Written by Charlie Jin:
I started actuarial science at 25 years old. It was June of 2012 when I decided to re-enroll at the University of Texas (where I had gone a few years back). I’ve always been uncertain about what I wanted to do, and in my younger years I seemed to have been disinterested in most of the options available and could not find much meaning behind even being in college in the first place (during 18-22 years old). You could have called me a…. weird kid.
However, I did have a major transformation at age 24, and it was actually my mother who recommended actuarial science. But…she has always said I’m not anything special in Math, and she stuck with that thought until my mid-20s. However, never close the book on anything! I seem to find actuarial science interesting.

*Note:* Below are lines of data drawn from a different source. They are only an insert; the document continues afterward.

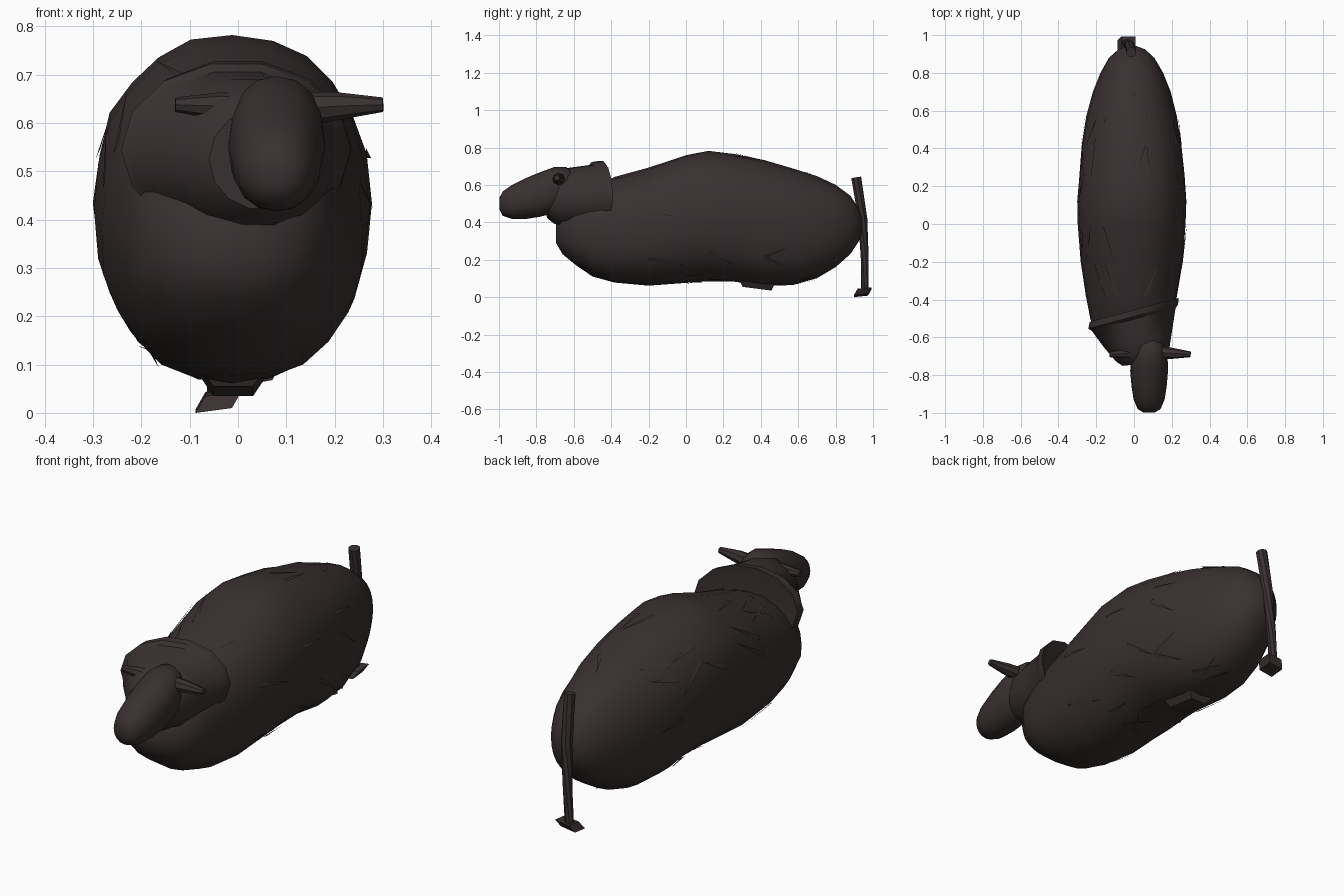
import bpy
import bmesh
import math
import random
from mathutils import Vector

random.seed(4)
default_cube = bpy.data.objects.get("Cube")
if default_cube:
    bpy.data.objects.remove(default_cube, do_unlink=True)


def make_material(name, colour):
    material = bpy.data.materials.new(name)
    material.use_nodes = True
    material.diffuse_color = colour
    material.node_tree.nodes["Principled BSDF"].inputs["Base Color"].default_value = colour
    return material


hide = make_material("dark brown hide", (0.042, 0.030, 0.030, 1))


def finish(name, mesh_data, smooth_angle=40):
    bmesh.ops.recalc_face_normals(mesh_data, faces=mesh_data.faces)
    mesh = bpy.data.meshes.new(name)
    mesh_data.to_mesh(mesh)
    mesh_data.free()
    mesh.materials.append(hide)
    part = bpy.data.objects.new(name, mesh)
    bpy.context.collection.objects.link(part)
    bpy.ops.object.select_all(action="DESELECT")
    part.select_set(True)
    bpy.context.view_layer.objects.active = part
    bpy.ops.object.shade_smooth_by_angle(angle=math.radians(smooth_angle))
    return part


def loft(name, rings, smooth_angle=40):
    """Skin a list of equal-length point rings and cap both ends."""
    bm = bmesh.new()
    loops = [[bm.verts.new(point) for point in ring] for ring in rings]
    count = len(loops[0])
    for lower, upper in zip(loops, loops[1:]):
        for i in range(count):
            j = (i + 1) % count
            bm.faces.new((lower[i], lower[j], upper[j], upper[i]))
    bm.faces.new(loops[0])
    bm.faces.new(loops[-1])
    return finish(name, bm, smooth_angle)


def section(centre, half_width, half_height, sides, power=1.0, skew=0.0, jitter=0.0):
    """Rounded ring facing along y; skew swings one side back."""
    ring = []
    for i in range(sides):
        angle = math.tau * i / sides
        c, s = math.cos(angle), math.sin(angle)
        scale = 1 + random.uniform(-jitter, jitter)
        x = math.copysign(abs(c) ** power, c) * half_width * scale
        z = math.copysign(abs(s) ** power, s) * half_height * scale
        ring.append(Vector((centre[0] + x, centre[1] + skew * x, centre[2] + z)))
    return ring


def rod(name, points, radii, sides=8):
    """Tapered rod through a few points."""
    rings = []
    for i, point in enumerate(points):
        ahead = Vector(points[min(i + 1, len(points) - 1)])
        direction = ahead - Vector(points[max(i - 1, 0)])
        turn = direction.to_track_quat("Z", "Y")
        rings.append([Vector(point) + turn @ Vector((
            radii[i] * math.cos(math.tau * k / sides),
            radii[i] * math.sin(math.tau * k / sides), 0)) for k in range(sides)])
    return loft(name, rings)


# Body: y, half width, underside, back line
body_stations = [
    (-0.695, 0.06, 0.29, 0.39), (-0.66, 0.14, 0.23, 0.46), (-0.59, 0.195, 0.17, 0.53),
    (-0.5, 0.22, 0.11, 0.59), (-0.38, 0.242, 0.075, 0.64), (-0.2, 0.272, 0.065, 0.69),
    (0, 0.285, 0.08, 0.76), (0.12, 0.286, 0.088, 0.78), (0.26, 0.28, 0.085, 0.762),
    (0.42, 0.265, 0.06, 0.73), (0.57, 0.24, 0.063, 0.69), (0.7, 0.205, 0.1, 0.645),
    (0.8, 0.165, 0.16, 0.6), (0.88, 0.12, 0.23, 0.54), (0.925, 0.07, 0.3, 0.47),
    (0.942, 0.025, 0.35, 0.42)]
body_rings = [section((-0.012, y, (low + high) / 2), wide, (high - low) / 2,
                      24, 0.9, 0, 0.012) for y, wide, low, high in body_stations]
loft("body", body_rings, 60)

# Fur locks: thin slivers lying along the flanks
locks = bmesh.new()
for _ in range(36):
    row = random.randint(4, len(body_rings) - 6)
    column = random.randrange(24)
    root = body_rings[row][column]
    tip = body_rings[row + 1][(column + random.choice((-1, 0, 1))) % 24]
    outward = Vector((root.x, 0, root.z - 0.4)).normalized()
    across = outward.cross(tip - root).normalized() * 0.012
    corners = (root + outward * 0.004 - across, root + outward * 0.004 + across,
               tip + outward * 0.008)
    locks.faces.new([locks.verts.new(corner) for corner in corners])
finish("fur_locks", locks)

# Shaggy mane collar, skewed so its left side sits further back
collar_rings = [
    section((0, -0.46, 0.545), 0.20, 0.155, 14, 1, 0.27),
    section((0, -0.455, 0.547), 0.235, 0.185, 14, 1, 0.27),
    section((-0.004, -0.49, 0.545), 0.238, 0.182, 14, 1, 0.27),
    section((-0.002, -0.505, 0.54), 0.222, 0.17, 14, 1, 0.27),
    section((0.025, -0.62, 0.53), 0.175, 0.165, 14, 1, 0.25),
    section((0.045, -0.7, 0.53), 0.14, 0.14, 14, 1, 0.2),
    section((0.05, -0.74, 0.525), 0.11, 0.105, 14, 1, 0.1)]
loft("mane_collar", collar_rings, 35)

# Head: long rounded muzzle sloping down to the nose
head_stations = [
    (-0.998, 0.03, 0.47, 0.53), (-0.98, 0.06, 0.435, 0.565), (-0.93, 0.082, 0.418, 0.6),
    (-0.86, 0.093, 0.417, 0.635), (-0.78, 0.1, 0.43, 0.668), (-0.7, 0.098, 0.45, 0.697),
    (-0.64, 0.08, 0.48, 0.695), (-0.6, 0.04, 0.54, 0.66)]
loft("head", [section((0.08, y, (low + high) / 2), wide, (high - low) / 2, 16, 0.92)
              for y, wide, low, high in head_stations], 60)

# Horns, spreading sideways from the top of the head
for side, name in ((1, "left_horn"), (-1, "right_horn")):
    rod(name, [(0.085 + side * reach, y, z) for reach, y, z in
               ((0.06, -0.68, 0.63), (0.12, -0.685, 0.635), (0.215, -0.69, 0.638))],
        (0.034, 0.029, 0.015))

# Tail: stiff rod standing above the rump and hanging down behind
rod("tail", [(-0.015, 0.91, 0.64), (-0.022, 0.945, 0.42), (-0.035, 0.956, 0.2),
             (-0.045, 0.957, 0.04)], (0.027, 0.026, 0.022, 0.02))

# Tail tuft: small skewed block
tuft = bmesh.new()
bmesh.ops.create_cube(tuft, size=1)
for vert in tuft.verts:
    x, y, z = vert.co
    vert.co = (-0.04 + x * 0.075 + z * 0.02, 0.945 + y * 0.075 + z * 0.02,
               0.0265 + z * 0.035 + x * 0.01 + y * 0.008)
finish("tail_tuft", tuft, 30)

# Shallow belly flap
belly = bmesh.new()
bmesh.ops.create_cube(belly, size=1)
for vert in belly.verts:
    x, y, z = vert.co
    taper = 1 if z > 0 else 0.55
    vert.co = (-0.01 + x * 0.15 * taper, 0.38 + y * 0.2 * (0.5 + taper / 2),
               0.07 + z * 0.05 - y * 0.02)
finish("belly_flap", belly, 30)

I always consider all possible scenarios when presented with practical problems, and I realized actuaries have to deal a lot with those. On exam P, there certainly was no shortage of those types of problems. I like to think about what I learned from actuarial books and consider how it applies to a practical circumstance, and that is where I find some of the material interesting.
However, at 25 years old, I had to begin actuarial science on page 1 by taking my first course: Probability 1. I had a long way to go, didn’t I? And at that age, there is a need to get things done fast. I dropped Probability that semester. In the Fall semester, I got a C- in it. I also got a D in Theory of Interest. On paper, it seemed like I was making very, very slow improvements, not very good for someone who was 25 and had to start all over again. I even left UTEXAS after that semester (again) partly because the classes moved too fast (a decision I did not regret), and tried my hand at self-studying. I took Exam P 4 times, and Exam FM 5 times. Yes, it took me a combined 9 total times to finally pass Probability in March of 2014 and Financial Mathematics in June of 2014. I seemed to have hit my peak around that period.
Maybe that looked like a sad academic history, but…. I’ve discovered that with studying for actuarial exams, there is always a slow processing/beginning period, then right after that comes a period of a strong upward climb and then finally…a peak. And always believe that those will be the 3 phases of each exam. With that mentality, you will develop a stronger will to power yourself through the exams. Your mind will tell you many times that this is too hard, and it will always feel the need to convince you to put it off and wait for another day. Studying will take a lot out of you and your mind will often get cramps. Pick yourself up and try again!
You will run into many things that are outside your comfort zone, but you have to make your un-comfort zone your comfort zone and that won’t be just one time. You CANNOT give up. It is easier to give up, but that is the one way you’re guaranteeing yourself that you will never succeed. Because everything takes work, that is the reality, difficult tasks cannot be done without work. However, I do believe it gets easier after the initial 2 exams.The exam content increases in difficulty, but your ability to handle the difficulties also increases. That makes your studying easier, but more importantly, you develop a stronger belief that you will pass later exams. I now move forward, attempting to begin my next task on the road to becoming an actuary.